Wounds were a potent signifier reaching across all aspects of life in Europe in the middle ages, and their representation, perception and treatment is the focus of this volume. Following a survey of the history of medical wound treatment in the middle ages, paired chapters explore key themes situating wounds within the context of religious belief, writing on medicine, status and identity, and surgical practice. The final chapter reviews the history of medieval wounding through the modern imagination. Adopting an innovative approach to the subject, this book will appeal to all those interested in how past societies regarded health, disease and healing and will improve knowledge of not only the practice of medicine in the past, but also of the ethical, religious and cultural dimensions structuring that practice.
Dr Anne Kirkham is a research associate at the University of Manchester. She obtained her PhD in 2007 and has published an article on St Francis of Assisi in Revival and Resurgence in Christian History (Studies in Church History, vol. 44, 2008). Since 2008, she has taught in the department of Art History and Visual Studies and researched, with Cordelia Warr, medieval wounds and has also co-supervised medical students researching dissertations in the history of medieval medicine. Dr Cordelia Warr is senior lecturer in Art History and Visual Studies at the University of Manchester. She has published on Dressing for Heaven (2010), has co-edited two books on art in Naples with Janis Elliot (The Church of Santa Maria Donna Regina, 2004, and Art and Architecture in Naples, 1266-1714, 2010), and is currently working on the representation of stigmata between the thirteenth and seventeenth centuries.
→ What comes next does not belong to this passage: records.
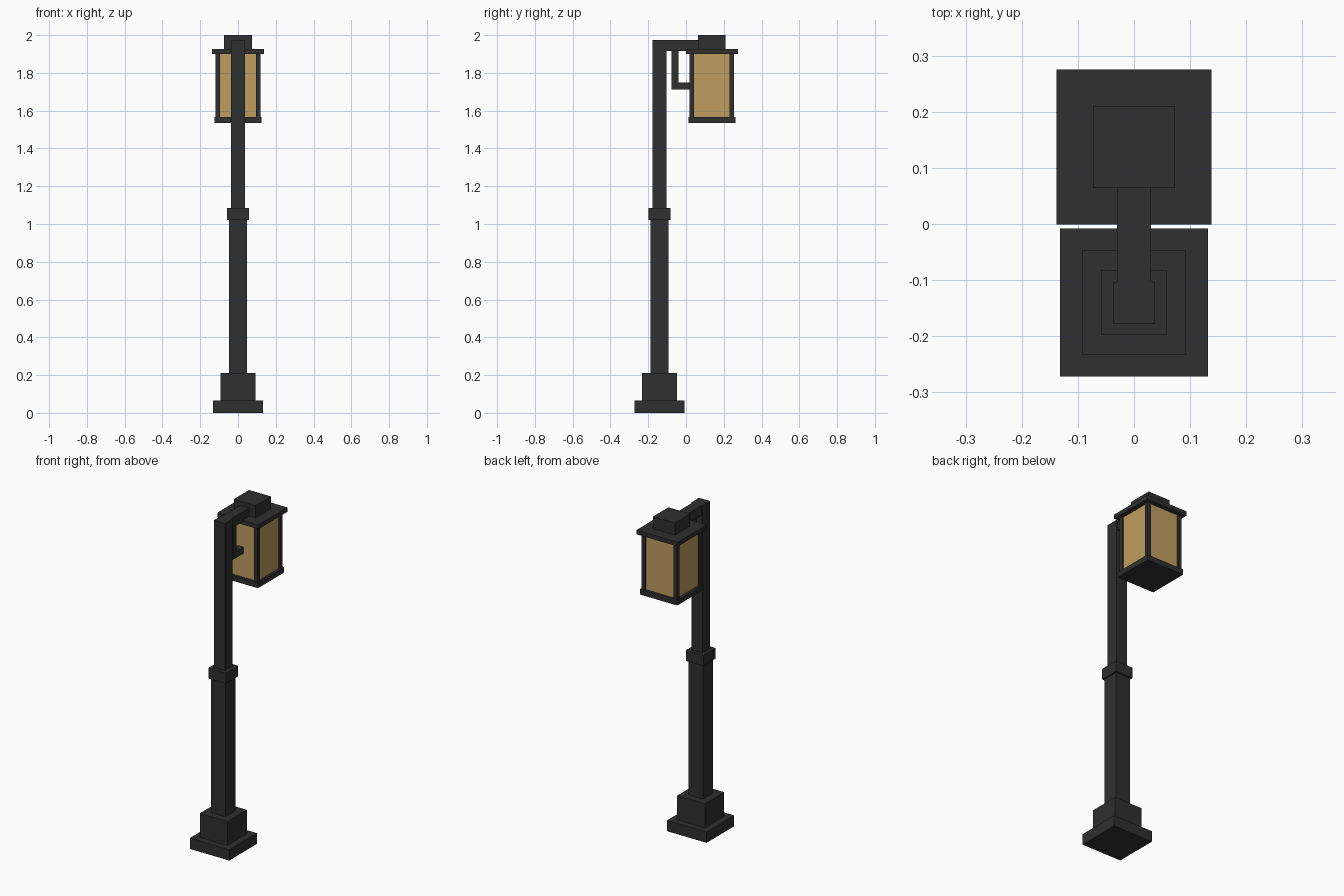
import bpy
import bmesh

if "Cube" in bpy.data.objects:
    bpy.data.objects.remove(bpy.data.objects["Cube"])


def material(name, rgb):
    m = bpy.data.materials.new(name)
    m.diffuse_color = (*rgb, 1.0)
    m.use_nodes = True
    m.node_tree.nodes["Principled BSDF"].inputs["Base Color"].default_value = m.diffuse_color
    return m


METAL = material("dark metal", (0.029, 0.029, 0.029))
GLASS = material("amber glass", (0.52, 0.34, 0.115))


def box(name, x, y, z, mat=METAL):
    """Box from (min, max) ranges on each axis."""
    bm = bmesh.new()
    bmesh.ops.create_cube(bm, size=1)
    for v in bm.verts:
        v.co = [r[0] if c < 0 else r[1] for c, r in zip(v.co, (x, y, z))]
    mesh = bpy.data.meshes.new(name)
    bm.to_mesh(mesh)
    bm.free()
    mesh.materials.append(mat)
    obj = bpy.data.objects.new(name, mesh)
    bpy.context.collection.objects.link(obj)
    return obj


def square(name, half, yc, z0, z1, mat=METAL):
    """Square block centred on x = 0 and y = yc."""
    return box(name, (-half, half), (yc - half, yc + half), (z0, z1), mat)


POST_Y, LAMP_Y = -0.14, 0.137

# Stepped base and post
square("base_plate", 0.132, POST_Y, 0.0, 0.065)
square("base_block", 0.0925, POST_Y, 0.065, 0.21)
square("lower_post", 0.048, POST_Y, 0.21, 1.02)
square("post_collar", 0.058, POST_Y, 1.02, 1.085)
square("upper_post", 0.037, POST_Y, 1.085, 1.975)

# Overhead arm and the small L-shaped bracket under it
box("arm", (-0.03, 0.03), (-0.103, 0.075), (1.915, 1.975))
box("bracket_drop", (-0.019, 0.019), (-0.077, -0.04), (1.712, 1.915))
box("bracket_foot", (-0.019, 0.019), (-0.04, 0.03), (1.712, 1.75))

# Lantern
square("lantern_floor", 0.125, LAMP_Y, 1.535, 1.567)
square("lantern_glass", 0.11, LAMP_Y, 1.567, 1.90, GLASS)
square("lantern_roof", 0.138, LAMP_Y, 1.90, 1.926)
square("lantern_cap", 0.073, LAMP_Y, 1.926, 2.0)

# Corner bars of the lantern
for sx in (-1, 1):
    for sy in (-1, 1):
        xs = sorted((sx * 0.094, sx * 0.118))
        ys = sorted((LAMP_Y + sy * 0.094, LAMP_Y + sy * 0.118))
        box("lantern_corner_bar", xs, ys, (1.567, 1.90))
'... The work is documented with footnotes and end-of-chapter reference sources ... primary sources have been cited and used throughout, making this a useful work for those conducting studies on societal culture in the Middle Ages. Recommended. Medieval history library collections, graduate students and above.' Choice '... will provide stimulating reading for historians interested in medicine, surgery, the body, and religious materiality.' Medieval Review 'The editors should be applauded for including articles on a very broad range of topics related to wounds... all readers of Medical History will find chapters that educate and enlighten them.' Medical History